New Wine Skins@ntarget
Recently, The Christian Post published an article titled, “The Silent Crisis in America.” The story featured the plight of more than 400,000 children in our U.S. Foster Care system, including more than 100,000 waiting for adoption. Each year, the government allocates millions of dollars and significant hours through case workers, court proceedings, training, etc. Despite the efforts of many committed and caring individuals, children are coming in at a faster rate than “the system” can handle well.
For example, in the state of Texas alone, this April 1,578 children were removed from the care of family considered negligent, i.e. these are children who came into the care of Texas foster care system. During the month of April, 1,200 children left the foster care system for various reasons. Hundreds were placed back with a family member or adopted by another family. 97 teenagers “aged out” of the system. (At 18, these teenagers are supposed to be able to fend for themselves, but the statistics on children who have “aged out” are bleak. High school graduation rates are low. Teen pregnancy, homelessness, and incarceration rates are high.) Even if one ignores the “aging out” crisis, Texas took in 378 more children than it placed in care just in the month of April.
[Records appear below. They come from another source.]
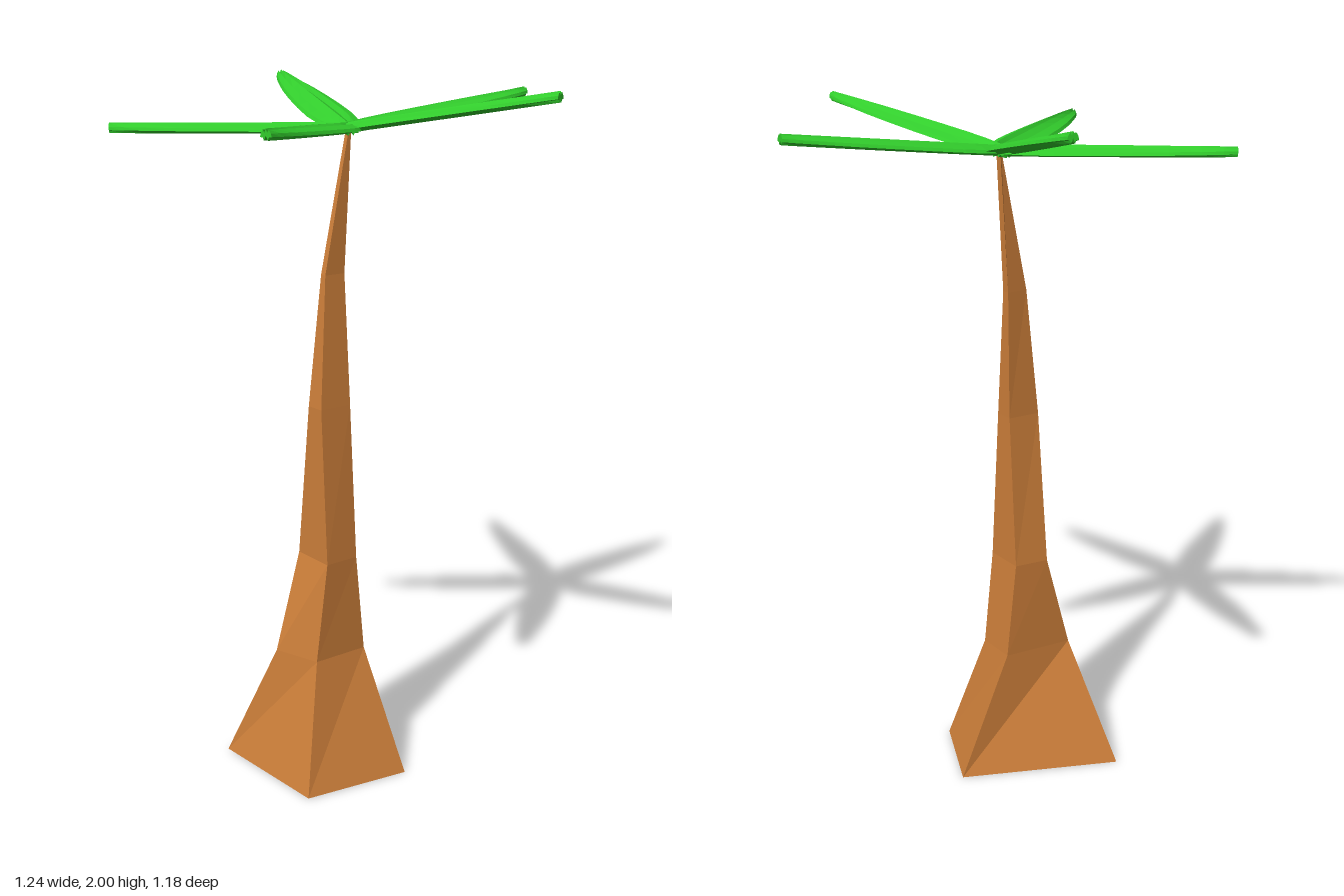
import * as THREE from 'three';

// Skin closed rings of points, capping both ends with a fan around the ring centre
function loft(rings) {
  const pos = [];
  const tri = (...pts) => pts.forEach((p) => pos.push(p.x, p.y, p.z));
  const n = rings[0].length;
  for (let i = 0; i < rings.length - 1; i++) {
    for (let j = 0; j < n; j++) {
      const k = (j + 1) % n;
      const [a, b, c, d] = [rings[i][j], rings[i][k], rings[i + 1][k], rings[i + 1][j]];
      tri(a, b, c);
      tri(a, c, d);
    }
  }
  const cap = (ring, flip) => {
    const mid = ring.reduce((s, p) => s.add(p), new THREE.Vector3()).divideScalar(n);
    ring.forEach((p, j) => {
      const q = ring[(j + 1) % n];
      if (flip) tri(mid, q, p);
      else tri(mid, p, q);
    });
  };
  cap(rings[0], true);
  cap(rings[rings.length - 1], false);
  const geo = new THREE.BufferGeometry();
  geo.setAttribute('position', new THREE.Float32BufferAttribute(pos, 3));
  geo.computeVertexNormals();
  return geo;
}

// Height, then x,z of the four corners: front right, front left, back left, back right
const TRUNK = [
  [0, -0.24, 0.35, 0.15, 0.325, 0.2, 0.01, -0.06, -0.1],
  [0.37, -0.075, 0.275, 0.065, 0.23, 0.065, 0.06, -0.06, 0.06],
  [0.66, -0.075, 0.19, 0.065, 0.19, 0.062, 0.085, -0.065, 0.085],
  [1.11, -0.025, 0.185, 0.035, 0.185, 0.035, 0.085, -0.025, 0.085],
  [1.48, -0.016, 0.145, 0.004, 0.145, 0.004, 0.08, -0.021, 0.08],
  [1.88, -0.008, 0.062, 0.005, 0.062, 0.005, 0.055, -0.015, 0.055],
];

// Ribbed frond cross-section: across (-1..1), height
const RIBS = [
  [-1, -0.2], [-0.52, -0.25], [-0.36, -0.5], [0, -0.1], [0.36, -0.5], [0.52, -0.25],
  [1, -0.2], [0.9, 0.1], [0.52, 0.4], [0.36, 0], [0, 0.5], [-0.36, 0], [-0.52, 0.4], [-0.9, 0.1],
];

// Position along the frond, half width
const OUTLINE = [
  [-0.03, 0.02], [0.02, 0.045], [0.08, 0.062], [0.15, 0.069], [0.25, 0.067],
  [0.36, 0.06], [0.46, 0.05], [0.55, 0.036], [0.61, 0.025], [0.65, 0.014],
];

// Frond tips
const TIPS = [
  [-0.005, 1.947, -0.59],
  [0.612, 1.978, -0.127],
  [-0.615, 1.986, -0.14],
  [0.378, 1.908, 0.58],
  [-0.38, 1.875, 0.58],
];

export function createModel() {
  const model = new THREE.Group();
  model.name = 'palmTree';
  const bark = new THREE.MeshStandardMaterial({ color: 0xcd7f3a, flatShading: true });
  const leaf = new THREE.MeshStandardMaterial({ color: 0x32cd2c, flatShading: true });

  // Bent, tapering four-sided trunk
  const trunk = new THREE.Mesh(loft(TRUNK.map(([y, ...c]) =>
    [0, 2, 4, 6].map((i) => new THREE.Vector3(c[i], y, c[i + 1])))), bark);
  trunk.name = 'trunk';
  model.add(trunk);

  // Five ribbed fronds spreading from the crown
  const fronds = new THREE.Group();
  fronds.name = 'fronds';
  const crown = new THREE.Vector3(-0.003, 1.874, 0.062);
  const up = new THREE.Vector3(0, 1, 0);
  TIPS.forEach((tip, i) => {
    const along = new THREE.Vector3(...tip).sub(crown);
    const across = new THREE.Vector3().crossVectors(up, along).normalize();
    const rings = OUTLINE.map(([s, w]) => RIBS.map(([u, v]) =>
      crown.clone().addScaledVector(along, s / 0.65)
        .addScaledVector(across, u * w).addScaledVector(up, v * 0.028)));
    const frond = new THREE.Mesh(loft(rings), leaf);
    frond.name = `frond${i + 1}`;
    fronds.add(frond);
  });
  model.add(fronds);
  return model;
}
Einstein said, “The definition of insanity is doing the same thing over and over again and expecting different results.” Bishop Aaron Blake and Assistant State Commissioner of Child Protective Services, Ms. Audrey Deckinga (pictured left), seem to agree. These two champions for children are leading a new effort to provide permanency for children in Texas who need family. Rejecting misapplied notions that the Church and state cannot work together, they are catalyzing community-by-community efforts proving otherwise.
Last week, GO Project Texas participated in a day-long training session focused on how the state can support the Church in our Biblical mandate to care for orphans. The state’s servant spirit is impressive and encouraging, as is the bold, innovative spirit of churches like Evangel Temple in Wichita Falls. (To be inspired, read about their P.I. Project – http://www.etcwf.com/#/pi-project)
When it comes to caring for orphans in Texas or Tanzania, the status quo is insufficient. God is moving in fresh ways through His Church. We live in an Orphan Awakening, and we celebrate the servant leaders in the state and the Church who are accepting Jesus’ invitation to care for the least of these, embracing the possibilities, and getting to work to mobilize family for children in need.